Commons directed to chuse a Speaker.
Receivers and Triers of Petitions.
Les Receavors des Petitions d'Angleterre, d'Ecoce, et
Messire Randall Chrew, Chr. et Chiefe Justicier.
Messire Johan Dodderidge, Chr. et Justicier.
Messire Jaques Whittlocke, Chr. et Justicier.
Messire Edward Salter, Chr.
Messire Rob'te Rich, Chr.
Messire Henry Hobert, Chr. et Baronet, et Chiefe
Justicier de Banc Comun.
Messire Edward Bromley, Chr. et Baron de Excheq.
Messire Wyll. Jones, Chr. et Justicier.
Messire Charles Cæsar, Chr. et Docteur au Droit Civil.
Messire Peter Mutton, Chr.
Trieurs des Peticions d'Engleterre, d'Escoce, et d'Irelande.
L'Achievesq. de Canterbury.
Le Baron Ley, Grande Tresorier.
Le Vicount Maundevill, President de Councell le Roy.
Le Duc de Buckingham, Grande Admirall d'Engleterrs.
Le Count de Arundell, Grande Marescal.
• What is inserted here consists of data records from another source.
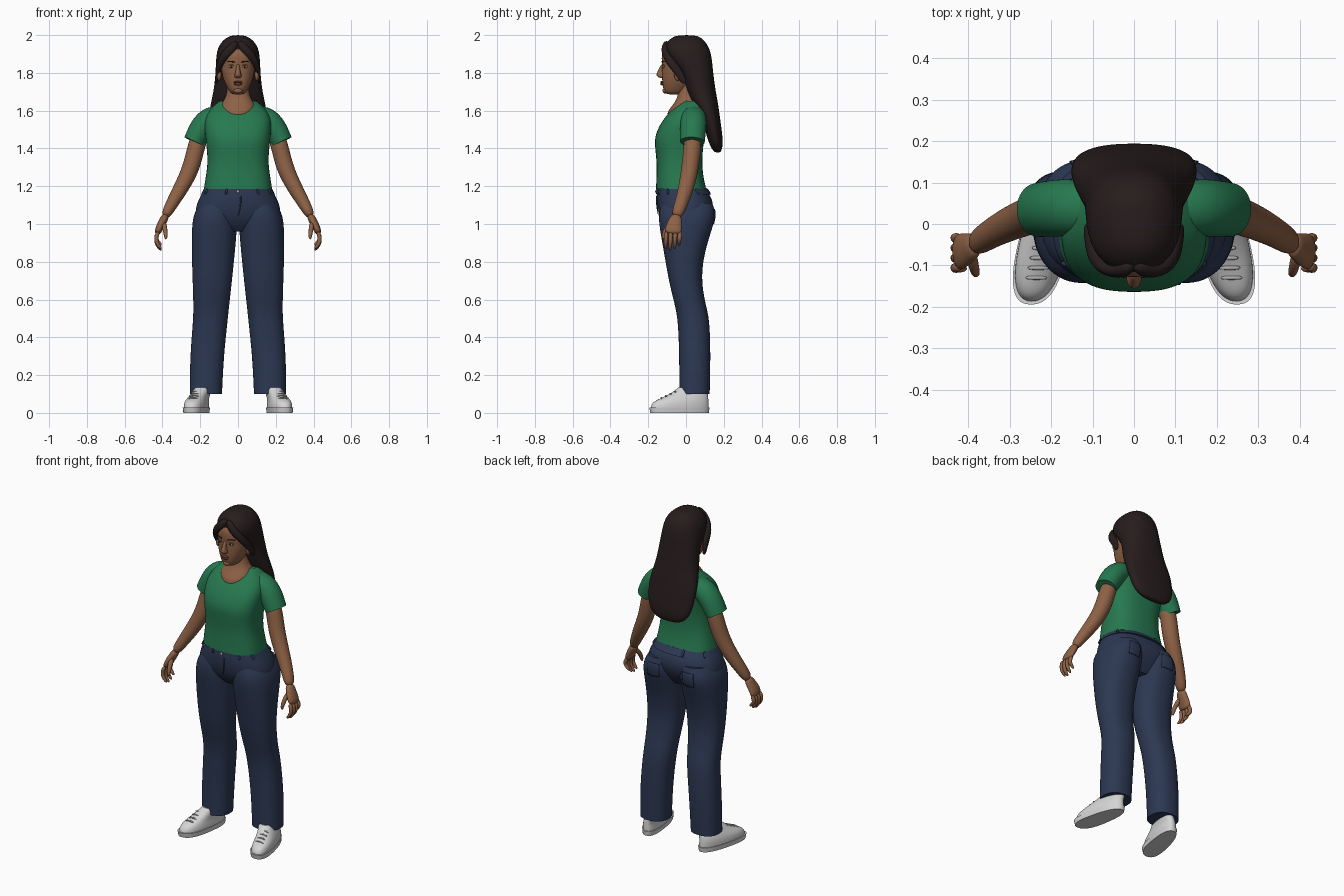
import bpy
import bmesh
from math import cos, sin, pi, copysign
from mathutils import Vector

cube = bpy.data.objects.get("Cube")
if cube:
    bpy.data.objects.remove(cube, do_unlink=True)


def material(name, red, green, blue):
    mat = bpy.data.materials.new(name)
    mat.use_nodes = True
    colour = (red, green, blue, 1)
    mat.diffuse_color = colour
    shader = next(n for n in mat.node_tree.nodes if n.type == "BSDF_PRINCIPLED")
    shader.inputs["Base Color"].default_value = colour
    shader.inputs["Roughness"].default_value = .8
    return mat


skin = material("brown skin", .27, .12, .06)
lip_colour = material("dark lips", .16, .055, .035)
hair_colour = material("dark brown hair", .02, .012, .012)
green = material("green cotton", .02, .19, .08)
denim = material("navy denim", .025, .039, .085)
white = material("white leather", .66, .66, .66)
grey = material("grey laces", .42, .42, .42)
eye_white = material("eye white", .38, .32, .28)


def oval(count, power=2.0):
    """Unit superellipse, as cosine and sine pairs."""
    for i in range(count):
        c, s = cos(2 * pi * i / count), sin(2 * pi * i / count)
        yield (copysign(abs(c) ** (2 / power), c),
               copysign(abs(s) ** (2 / power), s))


def finish(name, bm, mat, mirror, levels):
    mesh = bpy.data.meshes.new(name)
    bmesh.ops.recalc_face_normals(bm, faces=bm.faces)
    for face in bm.faces:
        face.smooth = True
    bm.to_mesh(mesh)
    bm.free()
    mesh.materials.append(mat)
    obj = bpy.data.objects.new(name, mesh)
    bpy.context.collection.objects.link(obj)
    if mirror:
        obj.modifiers.new("Mirror", "MIRROR").use_mirror_merge = False
    if levels:
        sub = obj.modifiers.new("Smooth", "SUBSURF")
        sub.levels = sub.render_levels = levels
    return obj


def loft(name, rings, mat, mirror=False, crisp=True, levels=2):
    """Bridge rings of points; crisp keeps the end rims sharp."""
    bm = bmesh.new()
    crease = bm.edges.layers.float.new("crease_edge")
    loops = [[bm.verts.new(p) for p in ring] for ring in rings]
    for low, high in zip(loops, loops[1:]):
        for i in range(len(low)):
            bm.faces.new((low[i - 1], low[i], high[i], high[i - 1]))
    for loop in (loops[0], loops[-1]):
        cap = bm.faces.new(loop)
        if crisp:
            for edge in cap.edges:
                edge[crease] = 1
                edge.smooth = False
    return finish(name, bm, mat, mirror, levels)


def level_ring(z, front, back, half, centre=0, power=2.3, shear=0, egg=0):
    """Horizontal ring between a front and a back limit."""
    mid, depth = (front + back) / 2, (back - front) / 2
    ring = []
    for c, s in oval(24, power):
        y = mid + depth * s
        ring.append(Vector((centre + half * c * (1 - egg * s) + shear * y, y, z)))
    return ring


def body(name, rows, mat, mirror=False, crisp=True, **shape):
    rings = [level_ring(*row, **shape) for row in rows]
    return loft(name, rings, mat, mirror, crisp)


def tube(name, rows, mat, mirror=False, crisp=False, count=12):
    """Limb along a path: x, y, z, thickness and depth at each point."""
    points = [Vector(row[:3]) for row in rows]
    rings = []
    for i, row in enumerate(rows):
        along = points[min(i + 1, len(rows) - 1)] - points[max(i - 1, 0)]
        along.normalize()
        deep = Vector((0, 1, 0))
        deep = (deep - along * deep.dot(along)).normalized()
        wide = deep.cross(along)
        rings.append([points[i] + wide * row[3] * c + deep * row[4] * s
                      for c, s in oval(count)])
    return loft(name, rings, mat, mirror, crisp)


def blob(name, place, size, mat, mirror=False):
    bm = bmesh.new()
    bmesh.ops.create_uvsphere(bm, u_segments=16, v_segments=10, radius=1)
    bmesh.ops.scale(bm, vec=size, verts=bm.verts)
    bmesh.ops.translate(bm, vec=place, verts=bm.verts)
    return finish(name, bm, mat, mirror, 0)


# Trousers: pelvis, legs, waistband
body("trouser_seat", [
    (.96, -.08, .08, .12), (1, -.12, .11, .21), (1.06, -.148, .145, .234),
    (1.13, -.157, .146, .212), (1.19, -.152, .1, .175)], denim, power=2.4)
legs = body("trouser_legs", [
    (.1, -.036, .126, .086, .17), (.3, -.036, .131, .09, .165),
    (.5, -.043, .126, .092, .145), (.58, -.062, .102, .096, .141),
    (.7, -.092, .082, .105, .136), (.82, -.112, .092, .113, .132),
    (.95, -.136, .13, .12, .126), (1.05, -.15, .164, .118, .122),
    (1.11, -.13, .14, .09, .11)], denim, mirror=True)
band_rows = [(1.155, -.159, .135, .198), (1.19, -.156, .108, .18)]
body("waistband", band_rows, denim, power=2.4)

# Belt loops, fly, button, back pockets
low, high = [level_ring(*row, power=2.4) for row in band_rows]
for i in (2, 7, 10, 14, 17, 20, 22):
    tube("belt_loop", [(*low[i], .007, .007), (*high[i], .007, .007)], denim)
tube("fly_seam", [(.015, -.157, 1.155, .004, .004), (.015, -.155, 1.1, .004, .004),
                  (0, -.145, 1.04, .003, .003)], denim)
blob("waist_button", (0, -.159, 1.172), (.008, .004, .008), grey)
bm = bmesh.new()
bmesh.ops.create_grid(bm, x_segments=8, y_segments=8, size=.048)
for v in bm.verts:
    v.co = Vector((.115 + v.co.x, .18, 1.04 + v.co.y))
pockets = finish("back_pockets", bm, denim, False, 0)
wrap = pockets.modifiers.new("Fit", "SHRINKWRAP")
wrap.target = legs
wrap.offset = .004
pockets.modifiers.new("Thickness", "SOLIDIFY").thickness = .004
pockets.modifiers.new("Mirror", "MIRROR").use_mirror_merge = False

# Shirt torso and sleeves
body("shirt_torso", [
    (1.185, -.16, .108, .182), (1.25, -.157, .092, .172), (1.32, -.155, .086, .161),
    (1.4, -.164, .09, .166), (1.46, -.168, .1, .174), (1.53, -.138, .114, .18),
    (1.58, -.1, .12, .17), (1.62, -.06, .115, .138), (1.65, -.02, .1, .1)],
    green, power=2.6)
tube("shirt_sleeves", [
    (.09, .04, 1.58, .05, .06), (.15, .04, 1.56, .066, .07),
    (.195, .038, 1.51, .066, .07), (.232, .034, 1.435, .058, .066)],
    green, mirror=True, crisp=True, count=20)

# Neck with open collar area
body("neck", [
    (1.54, -.09, .06, .05), (1.585, -.105, .07, .08), (1.62, -.08, .08, .1),
    (1.65, -.055, .07, .078), (1.69, -.04, .06, .058), (1.76, -.04, .06, .056)], skin)

# Arms and hands
tube("arms", [
    (.19, .038, 1.5, .045, .045), (.222, .035, 1.41, .047, .048),
    (.246, .022, 1.3, .047, .047), (.295, .004, 1.2, .042, .043),
    (.355, -.028, 1.1, .033, .035), (.388, -.053, 1.035, .025, .031)],
    skin, mirror=True, count=16)
tube("palms", [
    (.38, -.048, 1.05, .022, .028), (.397, -.058, 1.015, .022, .037),
    (.417, -.066, .98, .021, .046), (.428, -.069, .945, .017, .045)], skin, mirror=True)
for i, finger in enumerate(("index", "middle", "ring", "little")):
    y = -.104 + .024 * i
    drop = (0, .008, 0, -.018)[i]
    tube(finger + "_fingers", [
        (.422, y, .96, .012, .012), (.436, y - .002, .925, .012, .012),
        (.428, y - .004, .893 - drop, .011, .011),
        (.404, y - .004, .868 - drop, .007, .007)], skin, mirror=True)
tube("thumbs", [
    (.393, -.07, 1.01, .014, .015), (.387, -.105, .975, .013, .014),
    (.382, -.12, .94, .011, .011), (.382, -.122, .918, .006, .006)], skin, mirror=True)

# Shoes
body("shoe_soles", [(0, -.19, .122, .058, .21), (.028, -.196, .126, .061, .21)],
     white, mirror=True, shear=-.2, egg=.12, power=2.5)
body("shoe_uppers", [
    (.02, -.19, .122, .058, .21), (.045, -.185, .122, .058, .21),
    (.065, -.165, .12, .054, .21), (.085, -.115, .118, .049, .205),
    (.11, -.07, .115, .045, .195), (.135, -.04, .112, .042, .185)],
    white, mirror=True, shear=-.2, egg=.12)
for i in range(4):
    y, z = -.13 + .024 * i, .083 + .011 * i
    x = .21 - .2 * y
    tube("laces", [(x - .027, y, z - .008, .004, .005), (x, y, z, .004, .005),
                   (x + .027, y, z - .008, .004, .005)], grey, mirror=True)

# Head and face
body("head", [
    (1.685, -.098, -.03, .03), (1.7, -.118, 0, .046), (1.74, -.126, .04, .069),
    (1.79, -.128, .07, .086), (1.84, -.127, .09, .091), (1.89, -.132, .1, .093),
    (1.93, -.12, .1, .085), (1.965, -.06, .07, .05)], skin, crisp=False)
body("nose", [
    (1.772, -.136, -.1, .014), (1.78, -.152, -.1, .02), (1.792, -.159, -.1, .017),
    (1.815, -.146, -.1, .011), (1.85, -.132, -.1, .009)], skin, crisp=False)
blob("upper_lip", (0, -.125, 1.751), (.024, .011, .006), lip_colour)
blob("lower_lip", (0, -.125, 1.741), (.021, .011, .007), lip_colour)
blob("chin", (0, -.11, 1.706), (.024, .014, .015), skin)
blob("ears", (.1, -.043, 1.79), (.012, .02, .032), skin, mirror=True)
blob("eyes", (.036, -.117, 1.832), (.015, .009, .007), eye_white, mirror=True)
blob("irises", (.036, -.122, 1.832), (.006, .006, .006), hair_colour, mirror=True)
tube("eyelids", [(.02, -.123, 1.838, .004, .004), (.036, -.124, 1.842, .005, .005),
                 (.053, -.112, 1.837, .004, .004)], skin, mirror=True)
tube("eyebrows", [(.016, -.129, 1.856, .004, .004), (.038, -.123, 1.863, .004, .004),
                  (.06, -.107, 1.857, .002, .003)], hair_colour, mirror=True)

# Long hair with a centre parting and swept locks
body("long_hair", [
    (1.378, .155, .18, .05), (1.392, .14, .19, .095), (1.43, .12, .197, .134),
    (1.5, .1, .189, .15), (1.58, .07, .178, .155), (1.64, .03, .17, .145),
    (1.7, .002, .158, .131), (1.78, -.02, .147, .121), (1.83, -.06, .142, .119),
    (1.87, -.098, .138, .117), (1.91, -.12, .131, .113), (1.95, -.115, .115, .1),
    (1.985, -.08, .085, .066), (2, -.045, .05, .03)], hair_colour, crisp=False)
tube("swept_locks", [
    (.004, -.095, 1.965, .015, .02), (.03, -.116, 1.932, .026, .018),
    (.068, -.108, 1.895, .024, .02), (.096, -.075, 1.85, .019, .025),
    (.108, -.035, 1.8, .012, .022), (.116, -.005, 1.74, .008, .015)],
    hair_colour, mirror=True)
Le Count de Pembroc, Senesc. du Maison le Roy.
Le Count de North'ton.
Le Count de Warwic.
Le Count de Carlile.
Le Count de Clare.
L'Evesq. de Duresme.
Le Baron Willoughby de Er.
Le Baron Sheffeild.
Le Baron Carew.
Le Count de Worcestre, Gardein de Privie Seale.
Le Count de Essex.
Le Count de Dorsett.
Le Count de Mountgomery.
Le Count de Bridgwater.
Le Count de Leistre.
Le Count de Holland.
L'Evêsq de Londres.
L'Evêsq de Worcestre.
L'Evêsq de Coventree et Lich.
Le Baron Wentworth.
Le Baron Russell.
Le Baron Mountague.
Touts ceux ensemble, ou quatre des Prelats et Seigneurs avantditz, appellants as eux les Serjaunts le Roy et ainsi l'Attourney du Roy, quant serra besoigne, tiendront leur place en chamber du Chamberleyne.